Set down, character for character, everything in the records below from the line holding "obj = bpy.context.object" down to the line holding "out = Vector((math.cos(t)", and no other line.

* * * *

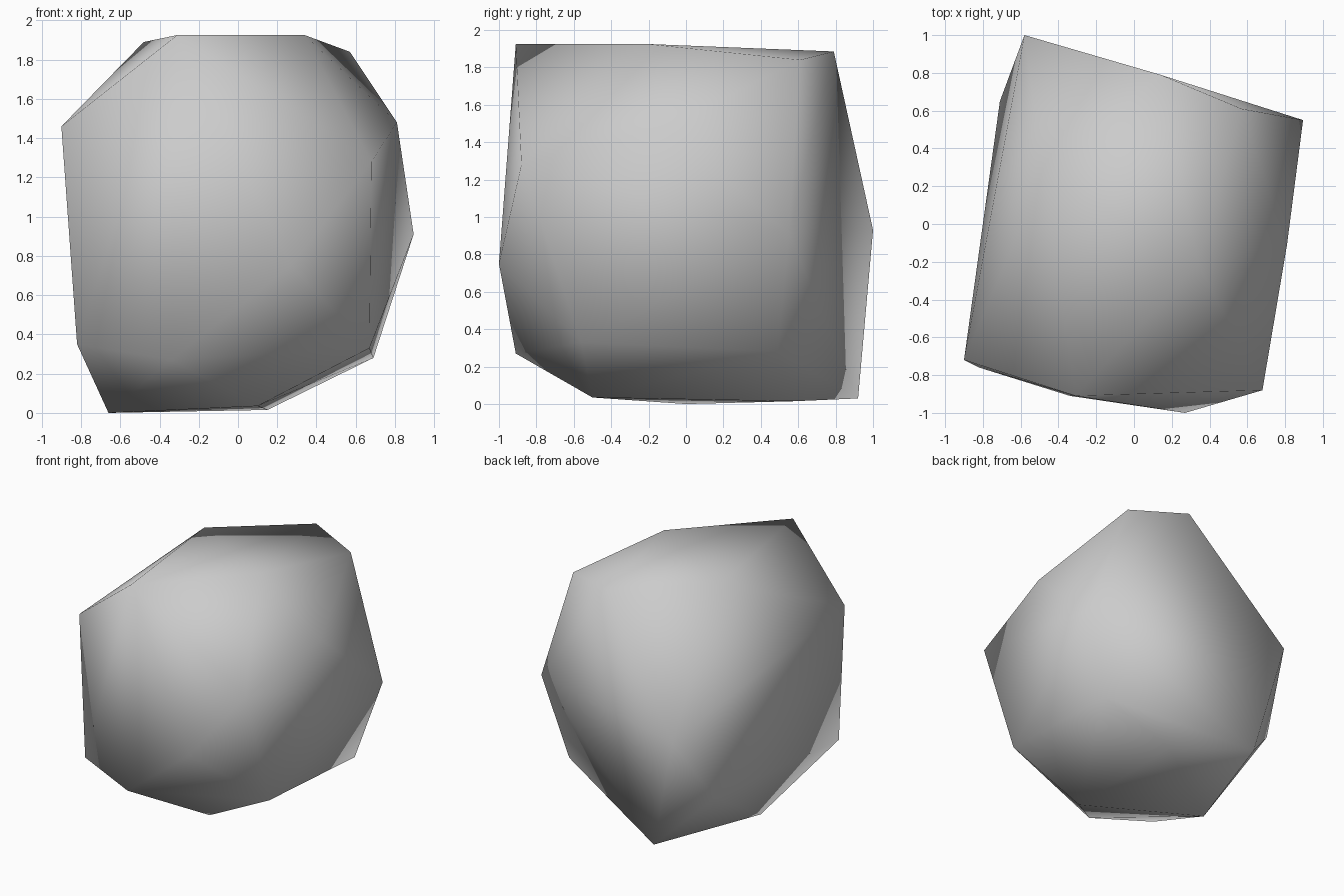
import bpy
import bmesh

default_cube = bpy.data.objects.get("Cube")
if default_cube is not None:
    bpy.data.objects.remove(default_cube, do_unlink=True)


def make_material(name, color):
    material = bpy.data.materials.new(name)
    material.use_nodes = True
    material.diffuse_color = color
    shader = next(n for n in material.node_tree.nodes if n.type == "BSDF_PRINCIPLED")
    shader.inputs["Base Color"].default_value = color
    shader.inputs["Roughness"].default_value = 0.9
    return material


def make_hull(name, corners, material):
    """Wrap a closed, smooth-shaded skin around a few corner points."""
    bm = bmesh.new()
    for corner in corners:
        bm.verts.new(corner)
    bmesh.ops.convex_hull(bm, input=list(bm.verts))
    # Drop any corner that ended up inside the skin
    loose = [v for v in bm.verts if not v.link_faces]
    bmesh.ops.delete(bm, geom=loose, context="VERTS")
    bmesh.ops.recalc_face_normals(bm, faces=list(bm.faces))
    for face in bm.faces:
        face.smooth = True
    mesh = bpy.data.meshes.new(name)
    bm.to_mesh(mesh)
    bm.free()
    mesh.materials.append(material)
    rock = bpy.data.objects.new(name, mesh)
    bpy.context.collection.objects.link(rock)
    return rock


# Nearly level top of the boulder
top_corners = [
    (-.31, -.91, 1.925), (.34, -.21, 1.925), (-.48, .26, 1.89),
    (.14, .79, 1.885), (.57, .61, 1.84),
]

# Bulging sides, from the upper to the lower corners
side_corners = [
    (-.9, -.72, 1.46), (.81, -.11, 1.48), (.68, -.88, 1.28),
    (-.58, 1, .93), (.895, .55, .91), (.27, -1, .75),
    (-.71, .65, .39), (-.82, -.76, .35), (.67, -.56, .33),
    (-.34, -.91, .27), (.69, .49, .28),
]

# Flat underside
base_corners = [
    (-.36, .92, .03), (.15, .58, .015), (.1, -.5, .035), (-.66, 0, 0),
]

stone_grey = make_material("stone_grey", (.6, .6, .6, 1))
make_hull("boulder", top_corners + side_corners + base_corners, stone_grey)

* * * *

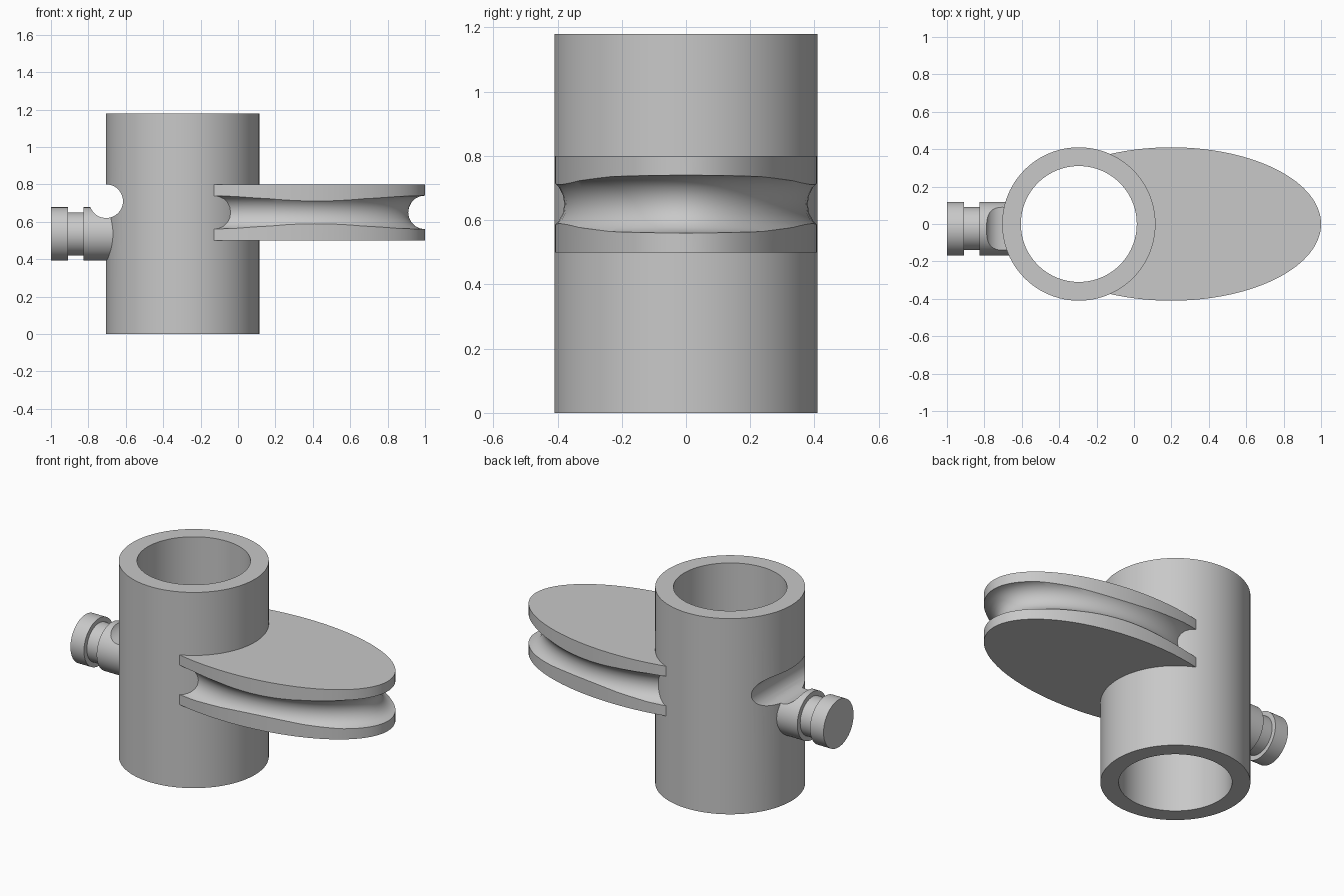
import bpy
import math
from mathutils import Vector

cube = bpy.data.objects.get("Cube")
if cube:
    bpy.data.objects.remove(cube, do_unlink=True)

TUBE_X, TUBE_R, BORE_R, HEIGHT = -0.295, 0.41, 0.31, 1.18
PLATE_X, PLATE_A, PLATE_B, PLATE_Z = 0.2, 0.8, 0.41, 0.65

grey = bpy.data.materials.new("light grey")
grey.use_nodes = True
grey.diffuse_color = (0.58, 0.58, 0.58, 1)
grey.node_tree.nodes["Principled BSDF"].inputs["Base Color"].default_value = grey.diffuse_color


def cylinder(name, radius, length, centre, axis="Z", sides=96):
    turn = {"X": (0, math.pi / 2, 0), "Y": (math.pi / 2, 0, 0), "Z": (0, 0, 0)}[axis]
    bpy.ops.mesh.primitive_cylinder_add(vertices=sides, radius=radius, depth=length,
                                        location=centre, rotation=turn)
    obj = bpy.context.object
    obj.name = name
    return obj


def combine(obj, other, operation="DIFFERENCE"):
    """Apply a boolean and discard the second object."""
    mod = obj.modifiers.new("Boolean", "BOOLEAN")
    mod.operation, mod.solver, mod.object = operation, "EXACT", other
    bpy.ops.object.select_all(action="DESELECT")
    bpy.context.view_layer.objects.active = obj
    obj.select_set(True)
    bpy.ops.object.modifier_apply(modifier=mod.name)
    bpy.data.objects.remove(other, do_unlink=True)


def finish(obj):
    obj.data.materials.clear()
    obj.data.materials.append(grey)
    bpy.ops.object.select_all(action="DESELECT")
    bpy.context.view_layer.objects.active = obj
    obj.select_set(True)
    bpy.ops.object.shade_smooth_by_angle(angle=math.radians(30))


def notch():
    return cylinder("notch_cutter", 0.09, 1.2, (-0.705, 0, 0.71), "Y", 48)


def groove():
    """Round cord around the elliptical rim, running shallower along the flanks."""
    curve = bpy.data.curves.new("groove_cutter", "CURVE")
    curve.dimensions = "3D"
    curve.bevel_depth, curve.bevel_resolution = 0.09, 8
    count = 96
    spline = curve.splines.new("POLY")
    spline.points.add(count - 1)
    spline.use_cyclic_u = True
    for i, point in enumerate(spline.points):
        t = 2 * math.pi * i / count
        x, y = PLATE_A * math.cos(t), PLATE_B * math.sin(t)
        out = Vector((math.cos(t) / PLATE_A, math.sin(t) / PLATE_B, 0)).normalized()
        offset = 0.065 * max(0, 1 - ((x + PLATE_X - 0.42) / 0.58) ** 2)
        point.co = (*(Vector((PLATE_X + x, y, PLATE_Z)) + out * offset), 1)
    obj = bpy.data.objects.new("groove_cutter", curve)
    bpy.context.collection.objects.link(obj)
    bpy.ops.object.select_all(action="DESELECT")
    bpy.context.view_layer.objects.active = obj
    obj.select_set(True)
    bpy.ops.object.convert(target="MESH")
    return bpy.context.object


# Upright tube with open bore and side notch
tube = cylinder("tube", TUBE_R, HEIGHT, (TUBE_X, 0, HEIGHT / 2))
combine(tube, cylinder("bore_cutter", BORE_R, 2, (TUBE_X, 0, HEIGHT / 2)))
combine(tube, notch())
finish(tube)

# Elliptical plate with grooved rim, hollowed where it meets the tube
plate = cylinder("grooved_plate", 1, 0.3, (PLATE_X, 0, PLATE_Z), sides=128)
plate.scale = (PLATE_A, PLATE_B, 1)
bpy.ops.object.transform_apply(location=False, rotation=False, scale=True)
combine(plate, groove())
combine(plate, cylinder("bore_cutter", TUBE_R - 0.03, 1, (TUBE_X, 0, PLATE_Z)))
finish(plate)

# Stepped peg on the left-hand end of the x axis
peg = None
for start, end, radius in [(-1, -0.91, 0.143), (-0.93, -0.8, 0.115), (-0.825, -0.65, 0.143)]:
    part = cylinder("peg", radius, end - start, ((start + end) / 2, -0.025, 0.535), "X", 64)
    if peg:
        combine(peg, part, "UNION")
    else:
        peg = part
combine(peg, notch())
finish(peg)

* * * *

▶ _Finished exercise_:
    obj = bpy.context.object
    obj.name = name
    return obj


def combine(obj, other, operation="DIFFERENCE"):
    """Apply a boolean and discard the second object."""
    mod = obj.modifiers.new("Boolean", "BOOLEAN")
    mod.operation, mod.solver, mod.object = operation, "EXACT", other
    bpy.ops.object.select_all(action="DESELECT")
    bpy.context.view_layer.objects.active = obj
    obj.select_set(True)
    bpy.ops.object.modifier_apply(modifier=mod.name)
    bpy.data.objects.remove(other, do_unlink=True)


def finish(obj):
    obj.data.materials.clear()
    obj.data.materials.append(grey)
    bpy.ops.object.select_all(action="DESELECT")
    bpy.context.view_layer.objects.active = obj
    obj.select_set(True)
    bpy.ops.object.shade_smooth_by_angle(angle=math.radians(30))


def notch():
    return cylinder("notch_cutter", 0.09, 1.2, (-0.705, 0, 0.71), "Y", 48)


def groove():
    """Round cord around the elliptical rim, running shallower along the flanks."""
    curve = bpy.data.curves.new("groove_cutter", "CURVE")
    curve.dimensions = "3D"
    curve.bevel_depth, curve.bevel_resolution = 0.09, 8
    count = 96
    spline = curve.splines.new("POLY")
    spline.points.add(count - 1)
    spline.use_cyclic_u = True
    for i, point in enumerate(spline.points):
        t = 2 * math.pi * i / count
        x, y = PLATE_A * math.cos(t), PLATE_B * math.sin(t)
        out = Vector((math.cos(t) / PLATE_A, math.sin(t) / PLATE_B, 0)).normalized()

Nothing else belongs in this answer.